7:00 PM: They fed us copious amounts of alcohol and not very much food. Everyone received a little booklet with icebreaker exercises and 5 matches to guys who’d be there that night. I recognized one of the dudes on my cards as a gent I had actually communicated over email with many months back. We were supposed to get coffee or something like that and he just disappeared into the ether. I spotted him early on and he was cute from far away.
8:00 PM: Dr. Helen Fisher gave a talk. She was lovely. So smart talking about neuroscience …. a subject I, too, am interested in … and she looked terrific. By then I had had several drinks and was just roaming around talking with anyone and everyone. I approached the prior-communication dude and he had no recollection of our earlier exchange. He also acted like he didn’t know I was one of the 5 matches listed in his book. My esteem for him immediately plummeted. Too cool is not attractive. Neither is excessive gel and cologne, both of which he was rocking. I kept talking with him until some random guy walked up and tried one of the icebreaker things on me, giving me a great out.
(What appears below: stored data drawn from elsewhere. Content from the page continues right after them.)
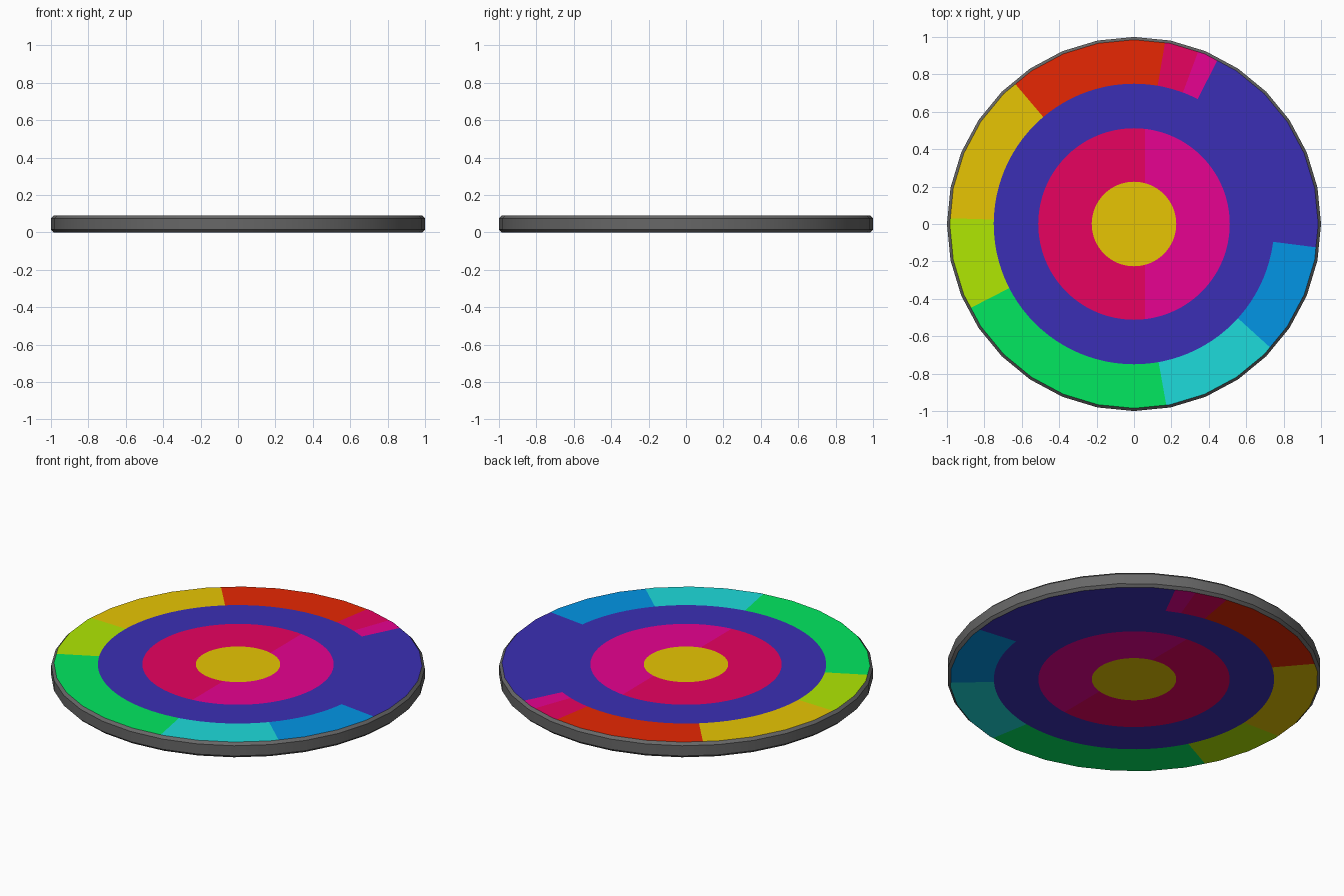
import bpy, bmesh, math

if "Cube" in bpy.data.objects:
    bpy.data.objects.remove(bpy.data.objects["Cube"])

SIDES, HEIGHT, CAP_R = 32, 0.09, 0.985
STEP = 360 / SIDES

# Flat colours, given as sRGB and stored as linear
PALETTE = {
    "dark_grey": (103, 103, 103), "indigo": (59, 47, 181), "crimson": (236, 2, 98),
    "magenta": (238, 2, 149), "yellow": (235, 200, 3), "red": (236, 40, 3),
    "lime": (181, 238, 3), "green": (2, 238, 99), "cyan": (29, 219, 219),
    "blue": (2, 149, 229)}
NAMES = list(PALETTE)


def linear(c):
    c /= 255
    return c / 12.92 if c <= 0.04045 else ((c + 0.055) / 1.055) ** 2.4


MATS = []
for name, rgb in PALETTE.items():
    m = bpy.data.materials.new(name)
    m.diffuse_color = (*[linear(c) for c in rgb], 1)
    m.use_nodes = True
    m.node_tree.nodes["Principled BSDF"].inputs["Base Color"].default_value = m.diffuse_color
    MATS.append(m)


def finish(bm, name):
    me = bpy.data.meshes.new(name)
    bm.to_mesh(me)
    bm.free()
    for m in MATS:
        me.materials.append(m)
    ob = bpy.data.objects.new(name, me)
    bpy.context.collection.objects.link(ob)
    return ob


def point(r, deg, z):
    a = math.radians(deg)
    return (r * math.cos(a), r * math.sin(a), z)


# Outer colour sectors: start angle and colour, running counter-clockwise
SECTORS = [(-7.3, "indigo"), (63, "magenta"), (69.6, "crimson"), (80.3, "red"),
           (130.3, "yellow"), (178.2, "lime"), (207.2, "green"),
           (280.1, "cyan"), (317.8, "blue")]
RADII = [0.226, 0.512, 0.75, CAP_R]


def sector_colour(deg):
    if deg > 352.7:
        deg -= 360
    return [c for start, c in SECTORS if deg >= start][-1]


# Painted disc face: concentric rings, the outermost split into sectors
def painted_face(name, z, up):
    bm = bmesh.new()
    angles = sorted({i * STEP / 3 for i in range(SIDES * 3)} | {s % 360 for s, _ in SECTORS})
    n = len(angles)
    half = STEP / 2
    rings = []
    for r in RADII:
        ring = []
        for a in angles:
            # the outer edge follows the straight sides of the rim
            k = math.cos(math.radians(half)) / math.cos(math.radians(a % STEP - half))
            ring.append(bm.verts.new(point(r * k if r == CAP_R else r, a, z)))
        rings.append(ring)
    bm.faces.new(rings[0]).material_index = NAMES.index("yellow")
    for k, colour in enumerate(("crimson", "indigo", None)):
        for i in range(n):
            j = (i + 1) % n
            f = bm.faces.new((rings[k][i], rings[k + 1][i], rings[k + 1][j], rings[k][j]))
            mid = (angles[i] + (angles[j] or 360)) / 2
            f.material_index = NAMES.index(colour or sector_colour(mid))
    # Split the middle ring along a straight line into two pinks
    band = [f for f in bm.faces
            if f.material_index == NAMES.index("crimson")
            and 0.2 < f.calc_center_median().xy.length < 0.55]
    geom = band + list({e for f in band for e in f.edges}) + list({v for f in band for v in f.verts})
    bmesh.ops.bisect_plane(bm, geom=geom, plane_co=(0.058, 0, 0), plane_no=(1, 0, 0), dist=1e-5)
    for f in bm.faces:
        c = f.calc_center_median()
        if 0.2 < c.xy.length < 0.55 and c.x > 0.058 and f.material_index == NAMES.index("crimson"):
            f.material_index = NAMES.index("magenta")
    bm.normal_update()
    for f in bm.faces:
        if (f.normal.z > 0) != up:
            f.normal_flip()
    return finish(bm, name)


# Rim: chamfered 32-sided band
bm = bmesh.new()
profile = [(CAP_R, 0), (1, 0.015), (1, HEIGHT - 0.015), (CAP_R, HEIGHT)]
loops = [[bm.verts.new(point(r, i * STEP, z)) for i in range(SIDES)] for r, z in profile]
for lo, hi in zip(loops, loops[1:]):
    for i in range(SIDES):
        j = (i + 1) % SIDES
        bm.faces.new((lo[i], lo[j], hi[j], hi[i]))
rim = finish(bm, "rim")
bpy.context.view_layer.objects.active = rim
rim.select_set(True)
bpy.ops.object.shade_smooth_by_angle(angle=math.radians(30))

painted_face("top_face", HEIGHT, True)
painted_face("bottom_face", 0, False)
8:30 PM: I continued to mingle, chatting with totally random dudes and dudettes. I am actually quite comfortable in that sort of setting, especially after 3 red wines. I ran into a very interesting guy … an Eco Pirate. He was one of the long hair ponytail guys. He goes on anti-poaching expeditions, is vegan, does that whole critical mass biking thing. Very interesting to talk with. Our bond was science, zen shit and general bemusement at the whole event. The aloof gel man of course came trolling back and tried to get back in the mix. He wanted to make fun of the Eco Pirate but was unsuccessful and I totes blew him off. I actually sort of enjoyed that − he was such a jerk.
9:00 PM: I approached Dr. Fisher, told her how cool she, how fascinating her work is … that I’d watched her TED talks on YouTube. I recommended that she read Biology of Transcendence by Joseph Chilton Pearce, and told her that she looked amazing in her little white dress. She was gracious and admitted that she had worked her ass off to fit into that dress and felt great wearing it.
9:30 PM: Tipsy and starving, I decided to make my exit and invited the Eco Pirate to get Mexican food with me nearby. On my way out the party organizers asked us to turn in our cards saying who we’d like to see again. I said no one, sorry. The lady said, “Not one?” The answer was no. There were many nice people but no one I had any chemistry with and that’s the whole point. Eco Pirate was a nice dude with interesting stories and adventures, but not a love connection. We had a nice dinner and I was home by 10:30.
11:00 PM: I texted David and several pals to tell them I had fun and looked hot but didn’t meet any dudes. David’s reply was: “You’ll find him. I’ll find him. We r all in the same boat. Keep your head up!”
socrates says “know thyself.” buddha says “love thyself”
buddha is far more true.
unless you love yourself you will never love yourself.
knowing comes only later on.
love prepares the ground. love is the possibility of knowing oneself; love is the right way to know oneself.